Arnon Avron aa at post.tau.ac.il
Fri Nov 21 03:23:58 EST 2003

>
> There are such a number of ways of formalizing the pigeonhole
> principle. I'm inclined to view it as a fundamental principle.
>
> Or is it best to view it as a special case of a more general principle?
>   Does it suffice to formulate it for natural numbers (sets of natural
> numbers)
> ?
> Maybe it is conceptually/foundationally best to think of it as
> characterizing finite sets (not necessarily finite sets of natural
> numbers)?

Maybe I miss understood what you are asking or have in mind, but
pigeonhole principle is a special case of the following well known
simple principle, which applies to *all* sets:

(*)  "If for every i in the set I, A_i is a set and a_i is a cardinality
such that Card(A_i) \leq a_i (and the sum of the a_i's
is well-defined), then the cardinality
of the union of the A_i's is less or equal to the sum of the a_i's."

Indeed, by contraposition the above principle we get the following
general formulation of the pigeonhole principle:

(**) "If for every i in the set I, A_i is a set and a_i is a cardinality
such that  (a_i \leq card(A_i) or card(A_i) \leq a_i),
the sum of the a_i's is defined, and the cardinality
of the union of the A_i's is greater than this sum,
then there exists i in I such that Card(A_i) > a_i."

Now of course by AC "(a_i \leq card(A_i) or card(A_i) \leq a_i)"
is always valid, and  the sum of the a_i's
is always well-defined, so (**) can in ZFC be simplified to:

(***) "If for every i in the set I, A_i is a set and a_i is a cardinality
such that  the cardinality
of the union of the A_i's is greater than the sums of the a_i's,
then there exists i in I such that Card(A_i) > a_i."

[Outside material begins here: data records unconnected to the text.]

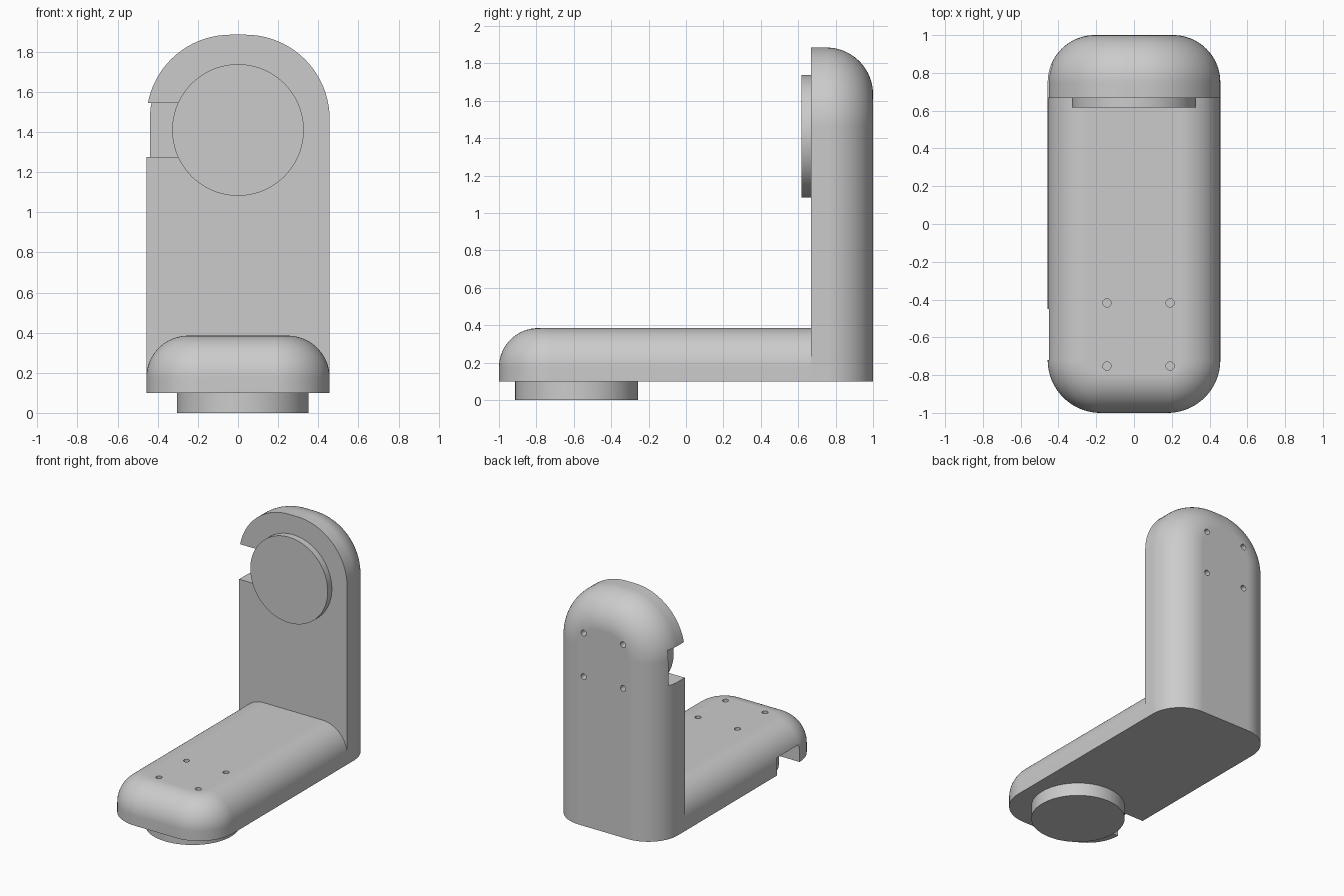
import bpy, bmesh
from math import sin, cos, pi
from mathutils import Matrix, Vector

if "Cube" in bpy.data.objects:
    bpy.data.objects.remove(bpy.data.objects["Cube"])

grey = bpy.data.materials.new("light_grey")
grey.use_nodes = True
colour = (0.6, 0.6, 0.6, 1)
grey.diffuse_color = colour
grey.node_tree.nodes["Principled BSDF"].inputs["Base Color"].default_value = colour

HALF = 0.457     # half width of both slabs
JOINT = 0.667    # front plane of the upright
FLOOR = 0.10     # underside of the arm
PUCK_R = 0.328
SEG = 20


def to_object(name, bm):
    bmesh.ops.recalc_face_normals(bm, faces=bm.faces)
    mesh = bpy.data.meshes.new(name)
    bm.to_mesh(mesh)
    bm.free()
    mesh.materials.append(grey)
    ob = bpy.data.objects.new(name, mesh)
    bpy.context.collection.objects.link(ob)
    return ob


def activate(ob):
    bpy.ops.object.select_all(action='DESELECT')
    ob.select_set(True)
    bpy.context.view_layer.objects.active = ob


def smooth(ob):
    activate(ob)
    bpy.ops.object.shade_smooth_by_angle(angle=pi / 6)
    mod = ob.modifiers.new("weighted", 'WEIGHTED_NORMAL')
    mod.keep_sharp = True


def outline(inset, length, corner):
    """U shape: square at the start, two round corners at the far end."""
    r = corner - inset
    cx, cv = HALF - corner, length - corner
    arc = [(cx + r * cos(a), cv + r * sin(a))
           for a in (i * pi / 2 / SEG for i in range(SEG + 1))]
    right = [(HALF - inset, 0)] + arc
    return right + [(-u, v) for u, v in reversed(right)]


def slab(name, length, thick, corner, fillet, place):
    """Stack outlines so that the outer rim is filleted."""
    levels = [(0, 0)]
    for i in range(SEG + 1):
        a = i * pi / 2 / SEG
        levels.append((fillet * (1 - cos(a)), thick - fillet + fillet * sin(a)))
    bm = bmesh.new()
    rings = [[bm.verts.new(place(u, v, w)) for u, v in outline(d, length, corner)]
             for d, w in levels]
    n = len(rings[0])
    for lo, hi in zip(rings, rings[1:]):
        for i in range(n):
            j = (i + 1) % n
            bm.faces.new((lo[i], lo[j], hi[j], hi[i]))
    bm.faces.new(rings[0])
    bm.faces.new(rings[-1])
    return to_object(name, bm)


def add_cylinder(bm, start, end, radius, sides):
    start, end = Vector(start), Vector(end)
    axis = end - start
    turn = axis.to_track_quat('Z', 'Y').to_matrix().to_4x4()
    bmesh.ops.create_cone(bm, cap_ends=True, segments=sides, radius1=radius,
                          radius2=radius, depth=axis.length,
                          matrix=Matrix.Translation((start + end) / 2) @ turn)


def add_box(bm, lo, hi):
    lo, hi = Vector(lo), Vector(hi)
    bmesh.ops.create_cube(bm, size=1, matrix=Matrix.Translation((lo + hi) / 2)
                          @ Matrix.Diagonal((*(hi - lo), 1)))


def finish(body, puck_name, place, centre, thick, depth, rise):
    """Cut the cable notch and screw holes, then seat the puck."""
    cu, cv = centre
    bm = bmesh.new()
    a = place(-0.7, cv - 0.135, -0.1)
    b = place(-0.25, cv + 0.135, depth)
    add_box(bm, [min(p) for p in zip(a, b)], [max(p) for p in zip(a, b)])
    for su in (-1, 1):
        for sv in (-1, 1):
            u, v = cu + su * 0.167, cv + sv * 0.167
            add_cylinder(bm, place(u, v, thick - 0.09), place(u, v, thick + 0.1), 0.022, 24)
    cutter = to_object("cutter", bm)
    cutter.hide_render = True
    activate(body)
    mod = body.modifiers.new("cut", 'BOOLEAN')
    mod.operation = 'DIFFERENCE'
    mod.solver = 'EXACT'
    mod.object = cutter
    bpy.ops.object.modifier_apply(modifier=mod.name)
    bpy.data.objects.remove(cutter)
    smooth(body)

    bm = bmesh.new()
    add_cylinder(bm, place(cu, cv, -rise), place(cu, cv, depth), PUCK_R, 96)
    smooth(to_object(puck_name, bm))


# Horizontal arm: runs forward from the upright
def on_arm(u, v, w):
    return (u, JOINT - v, FLOOR + w)


# Upright: rises from the floor plane, rounded towards the back
def on_upright(u, v, w):
    return (u, JOINT + w, FLOOR + v)


arm = slab("arm", JOINT + 1, 0.285, 0.28, 0.21, on_arm)
finish(arm, "lower_puck", on_arm, (0.024, JOINT + 0.585), 0.285, 0.13, FLOOR)

upright = slab("upright", 1.785, 0.333, 0.42, 0.25, on_upright)
finish(upright, "upper_puck", on_upright, (0, 1.31), 0.333, 0.175, 0.05)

But even if one does not accept AC (and so rejects (***)), (**) remains
valid and applicable for finite sets, *and in many other cases*. (Of course
in its general form (*) itself depends on AC).

Arnon Avron